- [Plain-text document sources]
=== Begin Enclosure ===

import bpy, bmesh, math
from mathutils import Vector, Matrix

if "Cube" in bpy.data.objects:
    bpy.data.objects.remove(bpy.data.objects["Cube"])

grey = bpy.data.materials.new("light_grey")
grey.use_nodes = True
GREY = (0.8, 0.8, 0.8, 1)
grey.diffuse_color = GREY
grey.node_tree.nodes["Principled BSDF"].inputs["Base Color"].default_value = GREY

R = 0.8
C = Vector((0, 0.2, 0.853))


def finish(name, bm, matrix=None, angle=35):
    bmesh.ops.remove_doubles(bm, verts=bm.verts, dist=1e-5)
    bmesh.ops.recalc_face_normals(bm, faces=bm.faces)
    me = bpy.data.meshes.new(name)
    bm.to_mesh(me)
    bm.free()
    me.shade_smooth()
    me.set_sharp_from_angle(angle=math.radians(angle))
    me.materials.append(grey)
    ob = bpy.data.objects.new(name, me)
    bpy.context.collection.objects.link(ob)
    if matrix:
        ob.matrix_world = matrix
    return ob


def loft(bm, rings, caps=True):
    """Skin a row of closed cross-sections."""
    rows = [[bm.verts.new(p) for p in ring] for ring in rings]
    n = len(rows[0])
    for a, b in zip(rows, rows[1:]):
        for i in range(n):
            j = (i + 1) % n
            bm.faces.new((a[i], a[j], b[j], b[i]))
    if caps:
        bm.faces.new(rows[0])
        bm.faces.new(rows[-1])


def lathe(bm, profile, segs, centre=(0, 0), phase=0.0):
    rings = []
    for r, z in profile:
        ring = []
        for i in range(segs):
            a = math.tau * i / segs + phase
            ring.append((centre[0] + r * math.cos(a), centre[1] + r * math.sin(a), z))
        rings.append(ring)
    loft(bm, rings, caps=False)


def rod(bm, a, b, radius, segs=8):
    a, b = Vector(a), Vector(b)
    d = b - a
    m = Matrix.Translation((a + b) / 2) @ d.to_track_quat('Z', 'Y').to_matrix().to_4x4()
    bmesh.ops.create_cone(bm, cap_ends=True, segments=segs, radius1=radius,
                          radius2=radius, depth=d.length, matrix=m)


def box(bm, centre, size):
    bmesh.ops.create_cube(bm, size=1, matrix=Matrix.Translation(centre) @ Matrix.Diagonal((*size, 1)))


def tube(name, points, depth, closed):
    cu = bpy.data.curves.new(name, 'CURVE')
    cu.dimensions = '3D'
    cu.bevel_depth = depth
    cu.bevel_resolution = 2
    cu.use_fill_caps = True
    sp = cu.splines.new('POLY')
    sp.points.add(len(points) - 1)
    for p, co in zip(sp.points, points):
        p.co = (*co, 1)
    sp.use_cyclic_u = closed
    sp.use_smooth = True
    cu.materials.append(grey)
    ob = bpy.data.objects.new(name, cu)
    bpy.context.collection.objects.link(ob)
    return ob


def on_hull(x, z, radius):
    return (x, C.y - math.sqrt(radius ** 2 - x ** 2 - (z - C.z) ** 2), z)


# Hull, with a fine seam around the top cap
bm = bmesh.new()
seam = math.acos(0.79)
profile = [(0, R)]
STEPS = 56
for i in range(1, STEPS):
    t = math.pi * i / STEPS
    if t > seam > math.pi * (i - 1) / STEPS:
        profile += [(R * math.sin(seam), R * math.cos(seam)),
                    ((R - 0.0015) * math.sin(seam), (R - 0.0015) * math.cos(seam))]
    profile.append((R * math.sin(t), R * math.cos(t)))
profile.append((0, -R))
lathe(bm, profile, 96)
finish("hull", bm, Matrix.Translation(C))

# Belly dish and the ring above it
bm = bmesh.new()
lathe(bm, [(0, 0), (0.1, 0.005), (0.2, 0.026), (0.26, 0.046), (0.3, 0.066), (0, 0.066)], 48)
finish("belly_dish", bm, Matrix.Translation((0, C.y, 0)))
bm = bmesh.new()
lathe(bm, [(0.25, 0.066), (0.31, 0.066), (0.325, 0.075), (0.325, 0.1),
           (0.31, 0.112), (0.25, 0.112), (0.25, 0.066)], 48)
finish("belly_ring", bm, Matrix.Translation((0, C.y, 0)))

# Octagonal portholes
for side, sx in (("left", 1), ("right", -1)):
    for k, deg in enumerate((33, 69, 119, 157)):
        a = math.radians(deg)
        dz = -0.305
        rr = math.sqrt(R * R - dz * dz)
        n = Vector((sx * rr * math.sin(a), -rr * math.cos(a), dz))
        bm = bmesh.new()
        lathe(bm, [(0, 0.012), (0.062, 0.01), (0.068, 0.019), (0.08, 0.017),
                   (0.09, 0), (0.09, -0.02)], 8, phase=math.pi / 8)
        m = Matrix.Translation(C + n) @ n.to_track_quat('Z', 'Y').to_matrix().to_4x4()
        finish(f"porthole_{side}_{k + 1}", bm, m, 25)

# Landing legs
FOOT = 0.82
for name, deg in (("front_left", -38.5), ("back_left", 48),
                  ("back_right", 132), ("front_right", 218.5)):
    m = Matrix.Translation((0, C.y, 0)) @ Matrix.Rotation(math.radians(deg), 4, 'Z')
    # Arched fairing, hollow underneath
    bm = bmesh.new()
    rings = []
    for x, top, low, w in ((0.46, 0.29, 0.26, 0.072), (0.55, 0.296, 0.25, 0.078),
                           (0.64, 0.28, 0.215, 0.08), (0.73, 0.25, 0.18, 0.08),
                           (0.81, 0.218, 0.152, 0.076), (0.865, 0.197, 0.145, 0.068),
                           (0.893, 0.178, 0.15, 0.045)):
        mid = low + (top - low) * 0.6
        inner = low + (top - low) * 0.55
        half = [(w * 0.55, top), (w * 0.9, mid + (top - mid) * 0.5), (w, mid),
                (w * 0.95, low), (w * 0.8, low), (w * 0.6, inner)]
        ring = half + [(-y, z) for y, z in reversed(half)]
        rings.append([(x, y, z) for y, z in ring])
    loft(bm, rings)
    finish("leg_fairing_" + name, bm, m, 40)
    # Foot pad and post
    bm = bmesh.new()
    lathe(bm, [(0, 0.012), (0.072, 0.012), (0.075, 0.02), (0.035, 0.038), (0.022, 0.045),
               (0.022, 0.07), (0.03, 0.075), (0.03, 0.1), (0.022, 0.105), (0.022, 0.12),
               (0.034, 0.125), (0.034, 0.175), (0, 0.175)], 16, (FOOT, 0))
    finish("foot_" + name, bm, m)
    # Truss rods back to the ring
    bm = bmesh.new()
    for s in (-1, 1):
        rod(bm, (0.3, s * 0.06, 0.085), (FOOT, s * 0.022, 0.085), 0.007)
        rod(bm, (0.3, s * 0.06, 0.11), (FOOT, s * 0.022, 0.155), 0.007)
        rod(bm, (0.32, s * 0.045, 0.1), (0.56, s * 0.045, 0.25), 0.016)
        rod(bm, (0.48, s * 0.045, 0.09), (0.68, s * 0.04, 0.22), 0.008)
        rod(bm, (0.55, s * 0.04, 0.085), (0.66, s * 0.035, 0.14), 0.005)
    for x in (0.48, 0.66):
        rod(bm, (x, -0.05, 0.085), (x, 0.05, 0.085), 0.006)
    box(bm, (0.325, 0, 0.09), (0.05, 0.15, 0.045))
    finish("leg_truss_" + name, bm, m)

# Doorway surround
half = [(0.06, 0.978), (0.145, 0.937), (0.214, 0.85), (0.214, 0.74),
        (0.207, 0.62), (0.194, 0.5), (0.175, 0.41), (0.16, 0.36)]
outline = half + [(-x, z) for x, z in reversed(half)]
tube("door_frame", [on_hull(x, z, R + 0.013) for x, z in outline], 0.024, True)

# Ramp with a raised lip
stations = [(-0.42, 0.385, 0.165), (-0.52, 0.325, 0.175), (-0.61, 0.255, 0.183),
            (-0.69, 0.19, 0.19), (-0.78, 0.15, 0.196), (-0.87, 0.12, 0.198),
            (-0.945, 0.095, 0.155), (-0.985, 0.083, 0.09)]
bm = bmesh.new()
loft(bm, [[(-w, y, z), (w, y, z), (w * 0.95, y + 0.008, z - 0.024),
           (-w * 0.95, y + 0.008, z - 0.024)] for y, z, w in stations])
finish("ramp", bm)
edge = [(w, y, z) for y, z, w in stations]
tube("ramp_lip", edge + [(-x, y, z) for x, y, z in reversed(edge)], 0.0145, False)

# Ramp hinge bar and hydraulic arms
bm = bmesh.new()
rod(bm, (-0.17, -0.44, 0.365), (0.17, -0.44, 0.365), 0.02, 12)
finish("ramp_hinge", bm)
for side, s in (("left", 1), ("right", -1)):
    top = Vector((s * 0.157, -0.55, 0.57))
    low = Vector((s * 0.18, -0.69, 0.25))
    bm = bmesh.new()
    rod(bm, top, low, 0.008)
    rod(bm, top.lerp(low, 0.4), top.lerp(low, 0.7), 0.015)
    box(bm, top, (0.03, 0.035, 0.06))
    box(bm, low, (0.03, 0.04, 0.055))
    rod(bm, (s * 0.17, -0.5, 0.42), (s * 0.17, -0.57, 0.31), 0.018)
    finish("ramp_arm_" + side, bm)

=== End Enclosure ===
=== Begin Enclosure ===

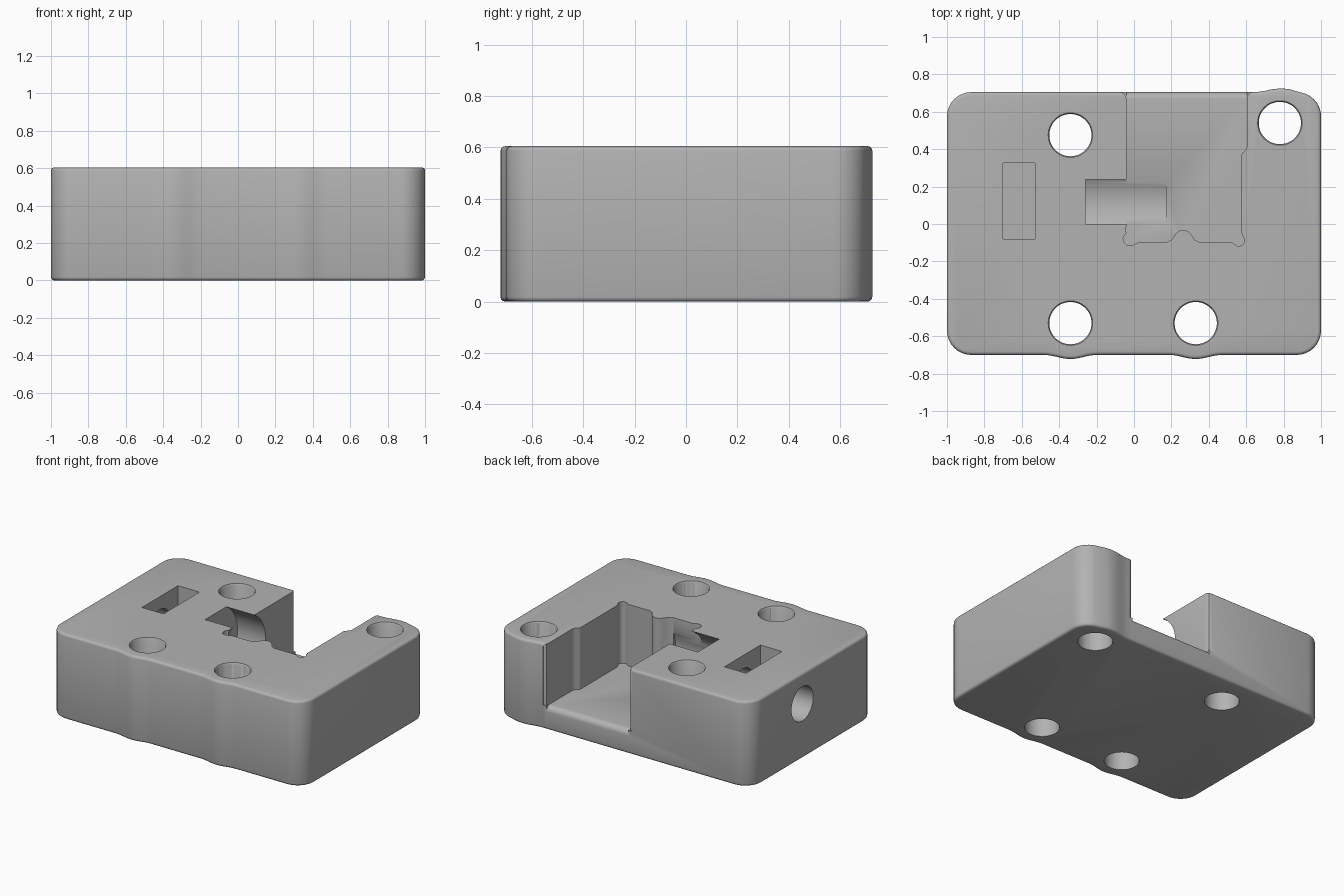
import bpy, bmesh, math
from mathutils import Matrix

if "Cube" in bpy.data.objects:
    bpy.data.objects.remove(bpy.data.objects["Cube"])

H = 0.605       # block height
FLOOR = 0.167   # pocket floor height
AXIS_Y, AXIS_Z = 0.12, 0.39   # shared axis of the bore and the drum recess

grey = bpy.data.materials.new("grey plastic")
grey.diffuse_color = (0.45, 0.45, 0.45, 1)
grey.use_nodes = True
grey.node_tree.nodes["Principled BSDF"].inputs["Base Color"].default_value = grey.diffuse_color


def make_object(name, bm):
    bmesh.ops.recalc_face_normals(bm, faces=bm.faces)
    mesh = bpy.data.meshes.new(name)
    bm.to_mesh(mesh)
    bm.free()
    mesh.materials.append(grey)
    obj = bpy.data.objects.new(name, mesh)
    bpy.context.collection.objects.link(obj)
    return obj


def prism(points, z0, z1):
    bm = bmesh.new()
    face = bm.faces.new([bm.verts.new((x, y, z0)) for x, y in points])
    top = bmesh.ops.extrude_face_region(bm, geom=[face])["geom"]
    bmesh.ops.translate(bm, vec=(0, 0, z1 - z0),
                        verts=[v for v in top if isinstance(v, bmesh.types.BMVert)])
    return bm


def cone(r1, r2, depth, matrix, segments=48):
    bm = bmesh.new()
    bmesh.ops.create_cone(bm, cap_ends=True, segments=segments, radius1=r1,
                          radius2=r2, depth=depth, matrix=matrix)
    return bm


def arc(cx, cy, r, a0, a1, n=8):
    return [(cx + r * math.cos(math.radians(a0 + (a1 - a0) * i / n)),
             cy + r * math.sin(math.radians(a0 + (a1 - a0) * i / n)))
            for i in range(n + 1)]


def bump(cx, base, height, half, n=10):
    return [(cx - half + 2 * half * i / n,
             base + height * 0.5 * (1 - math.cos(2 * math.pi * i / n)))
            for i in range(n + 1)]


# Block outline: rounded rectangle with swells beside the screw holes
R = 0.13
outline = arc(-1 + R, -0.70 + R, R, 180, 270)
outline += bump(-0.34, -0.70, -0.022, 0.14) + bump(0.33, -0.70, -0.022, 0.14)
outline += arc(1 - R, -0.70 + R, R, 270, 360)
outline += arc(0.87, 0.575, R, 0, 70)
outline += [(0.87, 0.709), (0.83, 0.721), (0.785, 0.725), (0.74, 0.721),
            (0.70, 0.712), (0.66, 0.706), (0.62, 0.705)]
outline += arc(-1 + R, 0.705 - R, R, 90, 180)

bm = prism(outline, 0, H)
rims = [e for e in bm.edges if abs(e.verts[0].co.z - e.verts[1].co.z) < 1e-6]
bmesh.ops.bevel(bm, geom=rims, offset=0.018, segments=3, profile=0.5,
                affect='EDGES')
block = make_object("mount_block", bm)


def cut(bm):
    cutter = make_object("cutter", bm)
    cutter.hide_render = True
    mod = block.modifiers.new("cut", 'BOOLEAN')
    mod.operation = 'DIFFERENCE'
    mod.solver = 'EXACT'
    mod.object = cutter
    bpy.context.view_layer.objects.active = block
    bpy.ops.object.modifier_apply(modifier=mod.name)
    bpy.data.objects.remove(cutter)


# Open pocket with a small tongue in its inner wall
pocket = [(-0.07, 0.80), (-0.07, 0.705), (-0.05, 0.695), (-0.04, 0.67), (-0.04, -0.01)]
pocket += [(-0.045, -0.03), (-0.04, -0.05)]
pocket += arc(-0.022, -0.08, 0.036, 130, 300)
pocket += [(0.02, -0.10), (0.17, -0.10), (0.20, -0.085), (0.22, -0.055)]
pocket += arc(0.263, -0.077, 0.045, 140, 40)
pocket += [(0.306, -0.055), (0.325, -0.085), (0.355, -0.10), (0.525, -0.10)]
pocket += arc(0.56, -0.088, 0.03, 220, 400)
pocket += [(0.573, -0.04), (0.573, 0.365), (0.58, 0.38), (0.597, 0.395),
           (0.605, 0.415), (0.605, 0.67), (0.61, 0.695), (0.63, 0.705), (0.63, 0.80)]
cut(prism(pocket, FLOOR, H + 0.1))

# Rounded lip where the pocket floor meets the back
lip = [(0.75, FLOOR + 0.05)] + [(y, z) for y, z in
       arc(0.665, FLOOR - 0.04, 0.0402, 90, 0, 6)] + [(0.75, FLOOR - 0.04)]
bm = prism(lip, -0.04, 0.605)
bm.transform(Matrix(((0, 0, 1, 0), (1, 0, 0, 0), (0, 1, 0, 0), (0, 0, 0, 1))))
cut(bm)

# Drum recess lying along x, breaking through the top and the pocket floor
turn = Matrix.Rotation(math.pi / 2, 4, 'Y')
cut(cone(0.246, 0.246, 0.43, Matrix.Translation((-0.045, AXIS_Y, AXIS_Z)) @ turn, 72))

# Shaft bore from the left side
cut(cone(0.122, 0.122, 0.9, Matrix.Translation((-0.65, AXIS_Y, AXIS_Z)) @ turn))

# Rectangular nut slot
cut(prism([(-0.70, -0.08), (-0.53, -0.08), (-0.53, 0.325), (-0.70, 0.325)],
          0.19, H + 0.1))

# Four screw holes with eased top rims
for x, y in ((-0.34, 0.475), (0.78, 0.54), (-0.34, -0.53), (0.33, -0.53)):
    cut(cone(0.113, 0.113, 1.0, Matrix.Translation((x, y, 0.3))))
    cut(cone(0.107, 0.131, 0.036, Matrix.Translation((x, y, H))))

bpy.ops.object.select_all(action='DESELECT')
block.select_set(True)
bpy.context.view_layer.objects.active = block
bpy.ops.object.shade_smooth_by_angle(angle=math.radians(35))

=== End Enclosure ===
=== Begin Enclosure ===

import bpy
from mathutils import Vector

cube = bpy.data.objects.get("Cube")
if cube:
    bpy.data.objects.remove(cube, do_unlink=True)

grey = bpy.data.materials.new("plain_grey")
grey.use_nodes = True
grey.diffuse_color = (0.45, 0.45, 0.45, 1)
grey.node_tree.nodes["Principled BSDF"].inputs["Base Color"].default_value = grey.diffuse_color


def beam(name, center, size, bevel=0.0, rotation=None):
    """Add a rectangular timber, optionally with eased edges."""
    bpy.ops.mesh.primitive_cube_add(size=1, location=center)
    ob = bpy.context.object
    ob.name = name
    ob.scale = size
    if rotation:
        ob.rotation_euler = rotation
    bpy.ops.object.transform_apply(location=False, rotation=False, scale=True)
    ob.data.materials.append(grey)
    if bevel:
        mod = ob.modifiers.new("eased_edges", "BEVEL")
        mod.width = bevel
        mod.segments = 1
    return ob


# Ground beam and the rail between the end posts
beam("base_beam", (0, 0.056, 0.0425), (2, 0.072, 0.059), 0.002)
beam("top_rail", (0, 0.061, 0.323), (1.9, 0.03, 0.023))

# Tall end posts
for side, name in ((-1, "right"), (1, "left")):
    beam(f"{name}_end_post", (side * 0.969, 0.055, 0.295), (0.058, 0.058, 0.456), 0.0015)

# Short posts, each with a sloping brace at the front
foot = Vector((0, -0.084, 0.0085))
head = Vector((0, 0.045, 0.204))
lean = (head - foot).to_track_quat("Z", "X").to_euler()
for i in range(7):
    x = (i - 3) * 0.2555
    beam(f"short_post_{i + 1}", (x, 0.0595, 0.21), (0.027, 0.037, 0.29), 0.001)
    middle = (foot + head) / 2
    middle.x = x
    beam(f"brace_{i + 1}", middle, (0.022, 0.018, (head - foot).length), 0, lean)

=== End Enclosure ===

From the entries above, write out only the lines starting at the line that holds "(0.70, 0.712), (0.66, 0.706), (0.62, 0.705)]" and ending at the line that holds "# Four screw holes with eased top rims", keeping both and matching them exactly.

- [SOLUTION FOR THIS TASK]
            (0.70, 0.712), (0.66, 0.706), (0.62, 0.705)]
outline += arc(-1 + R, 0.705 - R, R, 90, 180)

bm = prism(outline, 0, H)
rims = [e for e in bm.edges if abs(e.verts[0].co.z - e.verts[1].co.z) < 1e-6]
bmesh.ops.bevel(bm, geom=rims, offset=0.018, segments=3, profile=0.5,
                affect='EDGES')
block = make_object("mount_block", bm)


def cut(bm):
    cutter = make_object("cutter", bm)
    cutter.hide_render = True
    mod = block.modifiers.new("cut", 'BOOLEAN')
    mod.operation = 'DIFFERENCE'
    mod.solver = 'EXACT'
    mod.object = cutter
    bpy.context.view_layer.objects.active = block
    bpy.ops.object.modifier_apply(modifier=mod.name)
    bpy.data.objects.remove(cutter)


# Open pocket with a small tongue in its inner wall
pocket = [(-0.07, 0.80), (-0.07, 0.705), (-0.05, 0.695), (-0.04, 0.67), (-0.04, -0.01)]
pocket += [(-0.045, -0.03), (-0.04, -0.05)]
pocket += arc(-0.022, -0.08, 0.036, 130, 300)
pocket += [(0.02, -0.10), (0.17, -0.10), (0.20, -0.085), (0.22, -0.055)]
pocket += arc(0.263, -0.077, 0.045, 140, 40)
pocket += [(0.306, -0.055), (0.325, -0.085), (0.355, -0.10), (0.525, -0.10)]
pocket += arc(0.56, -0.088, 0.03, 220, 400)
pocket += [(0.573, -0.04), (0.573, 0.365), (0.58, 0.38), (0.597, 0.395),
           (0.605, 0.415), (0.605, 0.67), (0.61, 0.695), (0.63, 0.705), (0.63, 0.80)]
cut(prism(pocket, FLOOR, H + 0.1))

# Rounded lip where the pocket floor meets the back
lip = [(0.75, FLOOR + 0.05)] + [(y, z) for y, z in
       arc(0.665, FLOOR - 0.04, 0.0402, 90, 0, 6)] + [(0.75, FLOOR - 0.04)]
bm = prism(lip, -0.04, 0.605)
bm.transform(Matrix(((0, 0, 1, 0), (1, 0, 0, 0), (0, 1, 0, 0), (0, 0, 0, 1))))
cut(bm)

# Drum recess lying along x, breaking through the top and the pocket floor
turn = Matrix.Rotation(math.pi / 2, 4, 'Y')
cut(cone(0.246, 0.246, 0.43, Matrix.Translation((-0.045, AXIS_Y, AXIS_Z)) @ turn, 72))

# Shaft bore from the left side
cut(cone(0.122, 0.122, 0.9, Matrix.Translation((-0.65, AXIS_Y, AXIS_Z)) @ turn))

# Rectangular nut slot
cut(prism([(-0.70, -0.08), (-0.53, -0.08), (-0.53, 0.325), (-0.70, 0.325)],
          0.19, H + 0.1))

# Four screw holes with eased top rims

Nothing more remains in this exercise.